The financial services from PayPal are shopping for a cloud service provider that will meet their expectations. However, according to unnamed sources from the news site CNBC, Paypal isn’t even glancing in the direction of Microsoft at this point in time.
The war between cloud service providers has been a quick paced race. Amazon still continues to lead in the forefront with Microsoft and Google quickly surging forward in their trail. Both cloud providers have gone head to head in reports with over 100% growth in each over the last year.
Even though the Microsoft Azure has been the prime choice for the United States Government, PayPal seems to be swaying in the direction of Google cloud. Of course, they will be evaluating the other leading cloud providers. “PayPal is unlikely to move its technology infrastructure in the fourth quarter, the peak period for online commerce,” said the CNBC anonymous source.
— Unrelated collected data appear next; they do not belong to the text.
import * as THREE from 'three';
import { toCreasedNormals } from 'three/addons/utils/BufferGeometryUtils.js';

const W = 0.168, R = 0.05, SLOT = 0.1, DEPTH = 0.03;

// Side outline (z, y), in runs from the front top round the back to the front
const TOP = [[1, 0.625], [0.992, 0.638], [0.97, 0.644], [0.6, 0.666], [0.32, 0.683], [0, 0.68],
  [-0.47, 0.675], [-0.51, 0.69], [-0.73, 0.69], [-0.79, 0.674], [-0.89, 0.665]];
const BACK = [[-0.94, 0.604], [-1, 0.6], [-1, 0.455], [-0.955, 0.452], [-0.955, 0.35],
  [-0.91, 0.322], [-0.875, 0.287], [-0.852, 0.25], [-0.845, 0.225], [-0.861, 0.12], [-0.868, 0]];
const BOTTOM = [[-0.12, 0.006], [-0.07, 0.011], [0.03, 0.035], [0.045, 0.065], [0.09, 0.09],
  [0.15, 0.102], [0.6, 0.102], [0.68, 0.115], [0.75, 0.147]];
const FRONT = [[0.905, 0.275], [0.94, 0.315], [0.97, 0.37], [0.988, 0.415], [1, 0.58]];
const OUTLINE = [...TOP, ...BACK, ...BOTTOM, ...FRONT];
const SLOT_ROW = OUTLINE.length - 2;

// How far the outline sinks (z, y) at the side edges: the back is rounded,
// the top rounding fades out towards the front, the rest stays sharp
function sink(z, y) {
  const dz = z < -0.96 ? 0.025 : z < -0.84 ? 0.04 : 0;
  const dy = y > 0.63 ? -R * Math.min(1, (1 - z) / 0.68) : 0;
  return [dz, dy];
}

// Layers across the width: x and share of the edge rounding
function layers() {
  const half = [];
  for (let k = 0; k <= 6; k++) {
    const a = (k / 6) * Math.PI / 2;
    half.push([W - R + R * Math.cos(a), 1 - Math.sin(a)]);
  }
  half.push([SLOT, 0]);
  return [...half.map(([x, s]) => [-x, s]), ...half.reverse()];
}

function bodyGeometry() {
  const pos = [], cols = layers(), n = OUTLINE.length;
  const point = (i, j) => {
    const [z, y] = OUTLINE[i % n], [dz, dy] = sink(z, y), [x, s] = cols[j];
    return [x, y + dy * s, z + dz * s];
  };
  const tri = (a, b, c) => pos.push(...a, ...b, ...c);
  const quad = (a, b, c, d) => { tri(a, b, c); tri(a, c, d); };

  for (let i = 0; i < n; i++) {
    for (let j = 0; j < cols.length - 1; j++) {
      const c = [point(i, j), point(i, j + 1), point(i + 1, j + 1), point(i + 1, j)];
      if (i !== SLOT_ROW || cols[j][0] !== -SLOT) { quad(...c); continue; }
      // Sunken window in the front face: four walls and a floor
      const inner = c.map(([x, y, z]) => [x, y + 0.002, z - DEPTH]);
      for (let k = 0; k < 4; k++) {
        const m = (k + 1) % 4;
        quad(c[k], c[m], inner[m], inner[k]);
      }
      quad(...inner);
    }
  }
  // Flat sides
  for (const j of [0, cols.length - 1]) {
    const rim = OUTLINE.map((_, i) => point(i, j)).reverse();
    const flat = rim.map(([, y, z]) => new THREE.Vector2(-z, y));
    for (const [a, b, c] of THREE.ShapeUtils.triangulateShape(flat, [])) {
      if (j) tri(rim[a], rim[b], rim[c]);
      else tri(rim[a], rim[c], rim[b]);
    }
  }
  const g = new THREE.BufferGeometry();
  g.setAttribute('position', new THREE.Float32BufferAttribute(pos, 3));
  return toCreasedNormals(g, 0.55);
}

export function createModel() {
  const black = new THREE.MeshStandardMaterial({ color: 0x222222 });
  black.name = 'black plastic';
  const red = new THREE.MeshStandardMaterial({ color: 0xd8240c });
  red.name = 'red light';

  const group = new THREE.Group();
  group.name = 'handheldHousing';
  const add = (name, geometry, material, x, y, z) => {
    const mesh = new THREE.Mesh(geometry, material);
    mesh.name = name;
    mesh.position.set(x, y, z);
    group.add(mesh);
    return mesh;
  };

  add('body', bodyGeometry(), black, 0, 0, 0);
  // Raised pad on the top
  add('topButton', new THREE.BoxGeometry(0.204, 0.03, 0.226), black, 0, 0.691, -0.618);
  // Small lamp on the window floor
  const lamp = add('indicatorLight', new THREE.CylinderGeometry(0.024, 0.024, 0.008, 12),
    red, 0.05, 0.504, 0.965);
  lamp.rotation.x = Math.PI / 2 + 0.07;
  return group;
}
It’s possible that PayPal is reflecting on Cyber Monday 2015 where its infrastructure experienced hiccups due to heavy traffic. With the holidays approaching quickly, they could be looking to build up their infrastructure for the temporary load. However, “PayPal is unlikely to move its technology infrastructure in the fourth quarter, the peak period for online commerce,” said the CNBC anonymous source.
CNBC’s sources believe that PayPal will begin testing before making any rash decisions. “In moving infrastructure to the cloud, big companies often start with test and development workloads before touching critical customer information, and that’s likely where PayPal will begin,” the statement said. But Paypal already has experience with Amazon Web Services through Braintree and Venmo. This could mean that Amazon isn’t meeting PayPal’s needs and that’s why they are shopping around.
No representatives from PayPal or any of the top three competing cloud providers gave a statement to the news site. Even if they confirmed or denied, it’s certain that Amazon Web Services, Google cloud, and Microsoft Azure will be rushing to court the growing financial services.